I’m getting rather annoyed with having to constantly carry two currencies. I know, poor me. I always seem to have yen when I need dollars and dollars when I need yen. And don’t even get me started on the change.
1.) We had a snow day in Japan! The morning started rainy but by 9 it was sticky clumps falling from the sky. Those of us who live on post headed to the bowling alley for lunch, one of the only places to stay open. Traffic getting off post was horrible. It took our kids on the buses an hour and a half to get across post and out the gate. That is only about a mile. Releasing a whole installation at one time is not a good idea. However, four of us had a great afternoon. We hit the shopette for beer before it closed and then hung out at my quarters. We headed back to the bowling alley for some fun and then had my crock pot chicken for dinner.
2.) I took my first bullet train trip. Tokyo to Nagano. It cost each of us $210 and it did go faster than a speeding bullet. You can slip the seats around so the four of us could face each other and chat. Brittnay is in the green, she teaches English-language students. Erika is in the pink and she teaches first grade and Julie in the black does preschool special education and 3rd grade. All three teach at the elementary school.

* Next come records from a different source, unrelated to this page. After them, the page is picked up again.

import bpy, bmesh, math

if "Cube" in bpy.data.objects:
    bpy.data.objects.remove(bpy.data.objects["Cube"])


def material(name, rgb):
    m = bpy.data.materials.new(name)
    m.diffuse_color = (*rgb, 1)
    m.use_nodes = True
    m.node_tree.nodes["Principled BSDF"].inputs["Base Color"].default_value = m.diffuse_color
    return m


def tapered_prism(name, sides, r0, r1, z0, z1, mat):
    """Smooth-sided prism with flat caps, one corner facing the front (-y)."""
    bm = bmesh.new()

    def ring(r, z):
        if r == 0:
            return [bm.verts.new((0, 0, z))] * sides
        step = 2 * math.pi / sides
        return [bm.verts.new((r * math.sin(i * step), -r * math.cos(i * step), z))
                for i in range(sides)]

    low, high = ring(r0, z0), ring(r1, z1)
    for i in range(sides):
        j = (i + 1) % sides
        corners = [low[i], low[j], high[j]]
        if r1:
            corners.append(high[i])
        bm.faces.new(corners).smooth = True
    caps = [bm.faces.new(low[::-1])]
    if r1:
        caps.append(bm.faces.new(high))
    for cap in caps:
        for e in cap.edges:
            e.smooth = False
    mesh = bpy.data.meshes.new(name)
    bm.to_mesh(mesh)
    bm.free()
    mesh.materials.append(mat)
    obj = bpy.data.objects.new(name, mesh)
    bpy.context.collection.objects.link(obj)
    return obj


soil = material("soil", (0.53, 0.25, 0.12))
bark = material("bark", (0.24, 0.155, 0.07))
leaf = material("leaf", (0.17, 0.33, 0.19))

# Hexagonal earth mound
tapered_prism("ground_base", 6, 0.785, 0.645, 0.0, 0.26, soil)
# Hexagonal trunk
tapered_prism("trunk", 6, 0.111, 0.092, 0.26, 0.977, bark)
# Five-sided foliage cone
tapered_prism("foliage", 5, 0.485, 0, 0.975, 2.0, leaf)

3.) I saw the famous snow monkeys of Nagano. It was a beautiful walk to the monkeys. They are very tame, but signs instruct visitors not to look them in the eye and do not feed them.
4.) I stayed in my first Japanese reacon and took a dip in my first onsen. The lack of a real bed — well, three nights is all my back can handle.
5.) The sounds of freedom: One day on my morning walk a company of soldiers out for their morning run came up from behind doing cadence. The ship is in and so the fighter jets are flying a lot and boy are they noisy. Jets, planes, and helicopters, oh my!
6.) Again and again I will bring my friends into this blog. Life is about people and relationships and I am so blessed here in Japan. My friends are the people who give me a hug when I walk into school overwhelmed, homesick and full of tears. They are the ones who check in to make sure I am fine when I look otherwise. They laugh at me and with me at every turn. Someone is always willing to go out for drinks or dinner or a train ride somewhere, anywhere. I have my Japan friends who help me survive on days that are tough and comfort in knowing that back home I have family and friends who love me too.